Saved entries:
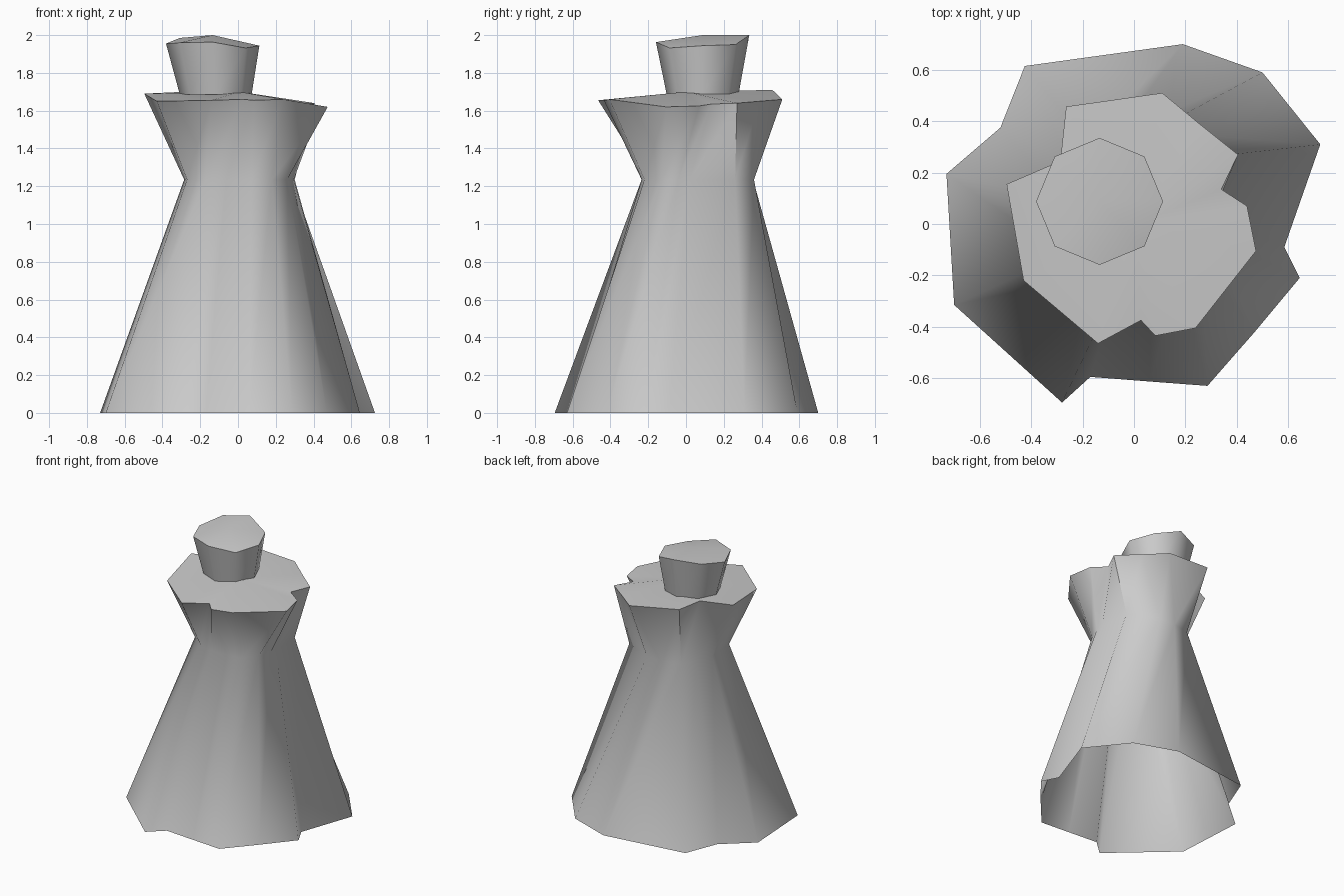
import bpy
from math import cos, sin, radians

cube = bpy.data.objects.get("Cube")
if cube:
    bpy.data.objects.remove(cube, do_unlink=True)

# Single plain grey
colour = (0.6, 0.6, 0.6, 1)
grey = bpy.data.materials.new("plain_grey")
grey.use_nodes = True
grey.diffuse_color = colour
grey.node_tree.nodes["Principled BSDF"].inputs["Base Color"].default_value = colour


def loft(name, rings, peak):
    """Join rings of equal length, then close the top as a fan to a peak point."""
    n = len(rings[0])
    verts = [p for ring in rings for p in ring] + [peak]
    faces = []
    for r in range(len(rings) - 1):
        for i in range(n):
            j = (i + 1) % n
            faces.append((r * n + i, r * n + j, (r + 1) * n + j, (r + 1) * n + i))
    last = (len(rings) - 1) * n
    faces += [(last + i, last + (i + 1) % n, len(verts) - 1) for i in range(n)]
    mesh = bpy.data.meshes.new(name)
    mesh.from_pydata(verts, [], faces)
    mesh.materials.append(grey)
    obj = bpy.data.objects.new(name, mesh)
    bpy.context.collection.objects.link(obj)
    bpy.ops.object.select_all(action='DESELECT')
    obj.select_set(True)
    bpy.context.view_layer.objects.active = obj
    bpy.ops.object.shade_smooth_by_angle(angle=radians(60))


# Body: ragged open foot, uneven waist, ragged flared shoulder
foot = [(.585, -.09), (.725, .31), (.50, .59), (.19, .70), (-.425, .615),
        (-.52, .375), (-.73, .195), (-.70, -.315), (-.28, -.695),
        (-.17, -.595), (.06, -.613), (.286, -.63), (.47, -.42), (.645, -.21)]
waist = [(.30, .02), (.285, .26), (.07, .36), (-.06, .355), (-.19, .33),
         (-.25, .24), (-.285, .10), (-.27, -.12), (-.17, -.20),
         (-.06, -.235), (.07, -.235), (.18, -.22), (.26, -.13), (.295, -.04)]
shoulder = [(.34, .135, 1.635), (.405, .27, 1.64), (.255, .39, 1.65), (.11, .51, 1.66),
            (-.264, .457, 1.71), (-.287, .245, 1.70), (-.496, .155, 1.69),
            (-.43, -.22, 1.65), (-.14, -.465, 1.655), (.027, -.375, 1.66),
            (.083, -.435, 1.655), (.24, -.405, 1.66), (.475, -.105, 1.62), (.44, .07, 1.625)]
loft("body", [
    [(x, y, 0) for x, y in foot],
    [(x, y, 1.235) for x, y in waist],
    shoulder,
], (.01, 0, 1.70))


# Stopper: tapered octagon with an uneven top
def octagon(cx, cy, radius, heights):
    return [(cx + radius * cos(radians(45 * i)), cy + radius * sin(radians(45 * i)), h)
            for i, h in enumerate(heights)]


rim_heights = [1.944, 1.95, 2.0, 1.985, 1.955, 1.96, 1.963, 1.932]
loft("stopper", [
    octagon(-.118, .088, .19, [1.685] * 8),
    octagon(-.134, .088, .247, rim_heights),
], (-.134, .088, 2.0))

__About this exercise__.
Each entry above should be written out again exactly, without its pictures.

__Written answer__.
import bpy
from math import cos, sin, radians

cube = bpy.data.objects.get("Cube")
if cube:
    bpy.data.objects.remove(cube, do_unlink=True)

# Single plain grey
colour = (0.6, 0.6, 0.6, 1)
grey = bpy.data.materials.new("plain_grey")
grey.use_nodes = True
grey.diffuse_color = colour
grey.node_tree.nodes["Principled BSDF"].inputs["Base Color"].default_value = colour


def loft(name, rings, peak):
    """Join rings of equal length, then close the top as a fan to a peak point."""
    n = len(rings[0])
    verts = [p for ring in rings for p in ring] + [peak]
    faces = []
    for r in range(len(rings) - 1):
        for i in range(n):
            j = (i + 1) % n
            faces.append((r * n + i, r * n + j, (r + 1) * n + j, (r + 1) * n + i))
    last = (len(rings) - 1) * n
    faces += [(last + i, last + (i + 1) % n, len(verts) - 1) for i in range(n)]
    mesh = bpy.data.meshes.new(name)
    mesh.from_pydata(verts, [], faces)
    mesh.materials.append(grey)
    obj = bpy.data.objects.new(name, mesh)
    bpy.context.collection.objects.link(obj)
    bpy.ops.object.select_all(action='DESELECT')
    obj.select_set(True)
    bpy.context.view_layer.objects.active = obj
    bpy.ops.object.shade_smooth_by_angle(angle=radians(60))


# Body: ragged open foot, uneven waist, ragged flared shoulder
foot = [(.585, -.09), (.725, .31), (.50, .59), (.19, .70), (-.425, .615),
        (-.52, .375), (-.73, .195), (-.70, -.315), (-.28, -.695),
        (-.17, -.595), (.06, -.613), (.286, -.63), (.47, -.42), (.645, -.21)]
waist = [(.30, .02), (.285, .26), (.07, .36), (-.06, .355), (-.19, .33),
         (-.25, .24), (-.285, .10), (-.27, -.12), (-.17, -.20),
         (-.06, -.235), (.07, -.235), (.18, -.22), (.26, -.13), (.295, -.04)]
shoulder = [(.34, .135, 1.635), (.405, .27, 1.64), (.255, .39, 1.65), (.11, .51, 1.66),
            (-.264, .457, 1.71), (-.287, .245, 1.70), (-.496, .155, 1.69),
            (-.43, -.22, 1.65), (-.14, -.465, 1.655), (.027, -.375, 1.66),
            (.083, -.435, 1.655), (.24, -.405, 1.66), (.475, -.105, 1.62), (.44, .07, 1.625)]
loft("body", [
    [(x, y, 0) for x, y in foot],
    [(x, y, 1.235) for x, y in waist],
    shoulder,
], (.01, 0, 1.70))


# Stopper: tapered octagon with an uneven top
def octagon(cx, cy, radius, heights):
    return [(cx + radius * cos(radians(45 * i)), cy + radius * sin(radians(45 * i)), h)
            for i, h in enumerate(heights)]


rim_heights = [1.944, 1.95, 2.0, 1.985, 1.955, 1.96, 1.963, 1.932]
loft("stopper", [
    octagon(-.118, .088, .19, [1.685] * 8),
    octagon(-.134, .088, .247, rim_heights),
], (-.134, .088, 2.0))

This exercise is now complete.